TORONTO – Versatile actor J.K. Simmons has built his career on diverse projects ranging from quirky comedies to explicit cable dramas but there was always one exception to the array of genres he tackled — horror.
Simmons says that changes with his supporting role in the supernatural scarefest “Dark Skies,” which is nevertheless grounded by down-to-earth mystery and thriller elements.
If it’s hard to pin down a film’s genre, that’s a good thing, he says.
“That usually means to me that the movie’s got something going on,” Simmons says in a recent phone interview from Los Angeles.
“There’s not really much that’s all that grisly in it. It’s kind of a suspense thing and to me the thing that drew me to it was really the whole family drama of it and the story about this family just fighting to stay together against these dark forces.”
“Dark Skies” comes from the producer of “Paranormal Activity,” “Insidious” and “Sinister.” It was written and directed by Scott Stewart.
Keri Russell and Josh Hamilton star as financially strapped parents Lacy and Daniel Barrett, whose money woes are soon eclipsed by a series of mysterious night time occurrences at their home.
Increasingly strange visitations lead them to believe their family is being tormented by ominous silent intruders — who may be other-worldly.
“It’s really just a smart story about people trying to get by which is what I always look for,” says Simmons, who played gruff newspaper boss J. Jonah Jameson in the “Spider-Man” franchise and a pregnant teen’s dad in “Juno.”
“I’m pretty sure I’ve never done a horror film kind of thing.
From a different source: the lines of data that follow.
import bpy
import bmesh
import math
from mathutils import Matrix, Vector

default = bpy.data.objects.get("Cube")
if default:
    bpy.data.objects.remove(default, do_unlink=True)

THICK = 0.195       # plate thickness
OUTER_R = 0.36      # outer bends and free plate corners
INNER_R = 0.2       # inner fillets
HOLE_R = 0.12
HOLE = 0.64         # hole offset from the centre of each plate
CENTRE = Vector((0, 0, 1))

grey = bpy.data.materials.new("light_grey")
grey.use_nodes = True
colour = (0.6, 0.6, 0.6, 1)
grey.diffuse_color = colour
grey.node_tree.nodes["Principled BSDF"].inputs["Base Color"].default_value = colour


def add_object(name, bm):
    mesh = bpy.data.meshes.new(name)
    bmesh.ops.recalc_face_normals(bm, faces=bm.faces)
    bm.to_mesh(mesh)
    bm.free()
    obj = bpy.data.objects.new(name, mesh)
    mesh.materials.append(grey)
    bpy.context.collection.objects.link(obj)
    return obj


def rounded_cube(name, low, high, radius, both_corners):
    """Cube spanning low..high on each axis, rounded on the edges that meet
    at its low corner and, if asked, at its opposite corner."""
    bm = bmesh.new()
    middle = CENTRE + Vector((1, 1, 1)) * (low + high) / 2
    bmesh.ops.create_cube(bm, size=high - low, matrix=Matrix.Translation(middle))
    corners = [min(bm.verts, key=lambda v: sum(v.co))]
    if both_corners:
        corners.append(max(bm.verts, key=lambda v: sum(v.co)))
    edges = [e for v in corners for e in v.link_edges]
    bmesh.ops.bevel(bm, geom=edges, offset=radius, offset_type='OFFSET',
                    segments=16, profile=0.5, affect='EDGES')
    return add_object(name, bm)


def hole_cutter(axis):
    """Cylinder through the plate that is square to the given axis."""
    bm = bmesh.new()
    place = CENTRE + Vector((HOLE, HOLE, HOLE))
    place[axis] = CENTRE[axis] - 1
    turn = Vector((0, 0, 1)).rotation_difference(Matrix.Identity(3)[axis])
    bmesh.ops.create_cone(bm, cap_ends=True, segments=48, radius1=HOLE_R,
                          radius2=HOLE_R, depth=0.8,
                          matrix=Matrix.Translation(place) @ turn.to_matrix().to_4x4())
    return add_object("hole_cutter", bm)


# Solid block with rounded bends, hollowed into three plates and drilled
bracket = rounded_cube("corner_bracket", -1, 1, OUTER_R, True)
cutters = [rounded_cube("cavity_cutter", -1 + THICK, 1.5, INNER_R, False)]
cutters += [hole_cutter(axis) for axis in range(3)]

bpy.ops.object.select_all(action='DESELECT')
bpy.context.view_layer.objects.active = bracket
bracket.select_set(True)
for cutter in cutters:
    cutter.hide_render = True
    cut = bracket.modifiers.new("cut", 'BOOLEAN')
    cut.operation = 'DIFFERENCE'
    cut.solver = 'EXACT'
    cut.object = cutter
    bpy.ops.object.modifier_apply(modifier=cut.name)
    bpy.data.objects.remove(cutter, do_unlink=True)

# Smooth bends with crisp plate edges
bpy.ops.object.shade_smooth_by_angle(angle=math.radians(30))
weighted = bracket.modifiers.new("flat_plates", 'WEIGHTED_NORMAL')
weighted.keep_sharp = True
It’s not a genre that ever appealed to me but this has so many other elements to it and at the end of the day it’s just a very human story about this family.”
Simmons co-stars as Edwin Pollard, a battle-scarred expert in alien abductions who warns a frightened Lacy and Daniel that they could be in the cross-hairs of an unbeatable foe.
Although this is his first horror film, Simmons has certainly played horrific characters in the past.
Fans of the late ’90s HBO drama “Oz” would find it hard to forget his terrifying turn as the brutal Nazi ring-leader Vern Schillinger.
That career-making role threatened to typecast Simmons forever as the villain. But Simmons says he made a point of seeking out diverse parts for his burgeoning resume.
“I’d been schlepping around doing theatre for 15, 20 years and ‘Oz’ was my first really big exposure and of course, my agent started getting calls for me to play the Nazi-bad-guy-of-the-week on every TV show,” he says.
“I was smart enough at the time to just turn down work and say, ‘No, no, no. I can’t spend the rest of my life playing that guy.’”
Simmons went on to log roles as a police psychiatrist on “Law & Order” and assistant police chief on “The Closer.”
His next venture is the upcoming single-camera sitcom “The Family Tools,” heading to ABC and CTV Two on May 1. He plays the father of an underachieving adult son who takes over the family business.
“I talked to my agent and we decided that that was the way I wanted to go,” says Simmons. “Partly to do just something different than I’d been doing and also partly just as a lifestyle thing.”
He admits that “Dark Skies” similarly fit in with his family-oriented lifestyle, noting it only required him to be on set for about two days.
“(I’m interested) when a part comes along that’s a small isolated part that doesn’t require weeks and weeks of shooting but is a part that is interesting and has a real impact on the story.”
Simmons says he recently saw the movie and was impressed by how the young actors — which include Toronto’s Dakota Goyo as Daniel and Lacy’s adolescent son — handled the script and story.
Occasionally, Simmons has been surprised by the movie he’s worked on.
“There have been things in the past where I’ll go in and do my two, three, four, five days of my part and the director and I are collaborating on what this is going to be and then I see the movie and I go, ‘Wow, I’m kind of in a different movie than some of these other people,’” he chuckles, refusing to name names.
His “Dark Skies” character turns up as the jolts of horror escalate for the Barrett family, and it’s clear that a terrifying backstory fuels Edwin’s convictions.
The alien-obsessed crusader is a die-hard believer in alien abductions, but Simmons is not as convinced.
“I try to treat everything with a healthy dose of skepticism but at this point I don’t dismiss anything. The odds that we are alone in the universe, I think it’s kind of arrogant to think that,” he says.
“It would not surprise me if there is someone out there. Are they watching? Are they coming? I hope not.”
“Dark Skies” opens Friday.